There is a proverb about adversity that says if you faint in the day of it, your strength is small. Ernie Gonzalez believes he has help in such troubling times.
That if he in fact determines his destination, the road he travels always will include a partner.
"I am a Christian," Gonzalez said. "I am a believer. Whatever the plan God has for me, that’s what will happen."
The dream at one point was to be the next Bob Charles. Even better. The goal was to place his name among the greatest left-handers to ever swing a golf club. But dreams end quickly sometimes, and we are left to reassess.
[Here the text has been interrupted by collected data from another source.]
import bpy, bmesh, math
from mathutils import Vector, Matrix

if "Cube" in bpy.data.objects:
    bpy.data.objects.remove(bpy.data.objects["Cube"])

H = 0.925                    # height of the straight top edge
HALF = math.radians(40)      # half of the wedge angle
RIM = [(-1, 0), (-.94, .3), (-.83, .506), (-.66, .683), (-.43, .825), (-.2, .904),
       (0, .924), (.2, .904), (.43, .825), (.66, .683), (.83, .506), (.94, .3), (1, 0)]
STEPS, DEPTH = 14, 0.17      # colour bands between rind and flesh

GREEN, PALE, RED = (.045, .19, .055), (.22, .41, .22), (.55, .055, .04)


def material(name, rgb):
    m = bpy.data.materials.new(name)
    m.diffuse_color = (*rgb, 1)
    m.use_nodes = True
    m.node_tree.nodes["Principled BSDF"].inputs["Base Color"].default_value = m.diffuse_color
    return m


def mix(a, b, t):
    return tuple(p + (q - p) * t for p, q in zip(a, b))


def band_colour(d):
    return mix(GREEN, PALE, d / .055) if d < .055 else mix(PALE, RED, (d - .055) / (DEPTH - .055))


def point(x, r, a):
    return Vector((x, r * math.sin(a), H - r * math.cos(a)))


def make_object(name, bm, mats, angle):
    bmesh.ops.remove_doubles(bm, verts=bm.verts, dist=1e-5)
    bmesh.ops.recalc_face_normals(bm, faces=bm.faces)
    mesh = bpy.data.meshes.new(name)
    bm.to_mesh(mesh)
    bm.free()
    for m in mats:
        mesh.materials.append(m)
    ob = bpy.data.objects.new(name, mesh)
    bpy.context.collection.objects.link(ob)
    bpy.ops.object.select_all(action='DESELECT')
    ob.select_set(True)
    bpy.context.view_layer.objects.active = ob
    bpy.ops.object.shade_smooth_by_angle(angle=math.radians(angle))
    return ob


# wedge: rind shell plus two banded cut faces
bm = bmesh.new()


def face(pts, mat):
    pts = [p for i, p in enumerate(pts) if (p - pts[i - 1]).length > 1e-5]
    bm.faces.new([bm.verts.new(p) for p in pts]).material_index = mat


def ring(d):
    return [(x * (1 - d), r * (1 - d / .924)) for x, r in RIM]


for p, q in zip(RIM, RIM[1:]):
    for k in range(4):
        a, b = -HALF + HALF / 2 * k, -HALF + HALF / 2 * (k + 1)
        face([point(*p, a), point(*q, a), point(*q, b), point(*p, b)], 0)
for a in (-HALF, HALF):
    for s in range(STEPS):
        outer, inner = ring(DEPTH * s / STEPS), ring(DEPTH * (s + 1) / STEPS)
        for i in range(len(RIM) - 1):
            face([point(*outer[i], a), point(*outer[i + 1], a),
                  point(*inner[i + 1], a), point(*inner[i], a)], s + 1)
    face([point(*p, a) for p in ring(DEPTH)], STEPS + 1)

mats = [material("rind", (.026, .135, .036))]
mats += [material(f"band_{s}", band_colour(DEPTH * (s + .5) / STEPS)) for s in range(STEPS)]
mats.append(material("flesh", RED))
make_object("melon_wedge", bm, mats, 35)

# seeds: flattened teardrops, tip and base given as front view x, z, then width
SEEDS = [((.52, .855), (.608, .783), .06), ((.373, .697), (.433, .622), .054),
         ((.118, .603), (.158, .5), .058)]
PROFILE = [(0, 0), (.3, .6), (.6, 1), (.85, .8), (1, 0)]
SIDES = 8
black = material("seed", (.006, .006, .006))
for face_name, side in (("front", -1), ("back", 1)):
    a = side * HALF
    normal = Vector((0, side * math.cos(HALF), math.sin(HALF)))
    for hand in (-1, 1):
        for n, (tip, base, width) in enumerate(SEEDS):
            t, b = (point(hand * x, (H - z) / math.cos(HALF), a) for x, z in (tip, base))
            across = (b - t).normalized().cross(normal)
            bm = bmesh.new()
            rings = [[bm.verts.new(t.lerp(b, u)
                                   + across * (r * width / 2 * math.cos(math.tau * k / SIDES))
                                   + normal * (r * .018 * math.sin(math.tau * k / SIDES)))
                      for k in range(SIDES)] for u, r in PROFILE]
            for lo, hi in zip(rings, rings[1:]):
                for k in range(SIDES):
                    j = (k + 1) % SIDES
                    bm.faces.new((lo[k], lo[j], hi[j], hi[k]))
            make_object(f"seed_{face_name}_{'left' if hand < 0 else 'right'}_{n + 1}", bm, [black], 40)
You don’t need to hold a winner’s check to know what triumph means over the span of a golf tournament. For several days this week, Gonzalez hit shots that reminded those who knew of his vast talent decades ago how well he could string together terrific rounds.
He finished tied for 47th at the Justin Timberlake Shriners Hospitals for Children Open at TPC Summerlin, a placement for the Las Vegas resident on his home course that won’t draw interest beyond family and friends, but one that has special meaning for him.
For the life he leads now.
For the faith he follows.
Ernie Gonzalez was going places in 1983. The San Diego native had turned pro and within two years was playing full time on the PGA Tour.
He won the rain-shortened Pensacola Open in ’86 and the following season made what would be a career-best 17 cuts in 36 events. His world ranking once rose to 68.
It never would see higher than 154th again.
Prior to Sunday, he hadn’t cashed on the tour since 2001.
"I just struggled all the way up through the mid-’90s," Gonzalez said. "I changed my swing. Things got a little better. Then they went bad."
There is an abundance of these stories in golf, mostly hidden deep below the surface of what championship Tiger Woods might win next. Guys have it one day, and it’s gone the next. It’s just gone, is all.
So you move on and live. Gonzalez played a number of Nationwide Tour events and others in Canada and Australia and the like, but upon moving his family to Las Vegas in 1998, reality eventually set in. He needed a job.
He for seven years has worked as a warehouseman for Wirtz Beverage Nevada, formerly Coors-DeLuca. He is 48 and has a graveyard shift that allows for some sleep in the morning and some golf in the afternoon. It’s not like before. Golf has a different place now.
But then there are times like this week. Gonzalez qualified by winning a three-man playoff at Las Vegas Paiute on Monday and then followed with a 4-over-par 75 on Thursday that seemingly allowed him to make other plans for the weekend.
And yet before CUT could be added next to his name, Gonzalez showed up Friday and went low to the tune of an 8-under 63, which included a 5-foot par putt on the 18th he needed to make in order to survive.
It was a wonderful round where on the par-4 15th, he drove the green and left himself a 21-inch eagle putt. The entire day was for him one of those snapshots of another time.
"A pretty good week," Gonzalez said. "The most peaceful I have been in a long time. I hit it solid all week. I can’t believe how well I hit it."
He gave up drinking because he wanted to set a better example for his now 17-year-old son, gave it up because it was staining that road he traveled through life. It wasn’t a good thing, and he insists walking away from it was not difficult.
Faith can be a hard thing to trust. You can own the vision, the work ethic, the resolve, the dedication, and still your dreams don’t always cooperate. You can be going places one day and lose it the next.
But it’s often how one responds that defines the person.
How strong are you in the face of adversity?
Ernie Gonzalez finished 9 under for the tournament and earned nearly $10,800. He now will return to work at the warehouse, return to earning a living for his wife and son, to attending church services at Shadow Hills Baptist, to hoping for more opportunities like the one presented this week, to traveling life’s road with a partner.
"It’s not about me," Gonzalez said. "It’s about God. I’m OK with how things have gone. I have to be. I wanted to be the best left-hander out there …
"He had other plans for me."
Las Vegas Review-Journal sports columnist Ed Graney can be reached at firstname.lastname@example.org or 702-383-4618. He also can be heard weeknights from 11 p.m. to 1 a.m. on "The Sports Scribes" on KDWN-AM (720) and www.kdwn.com.Slideshow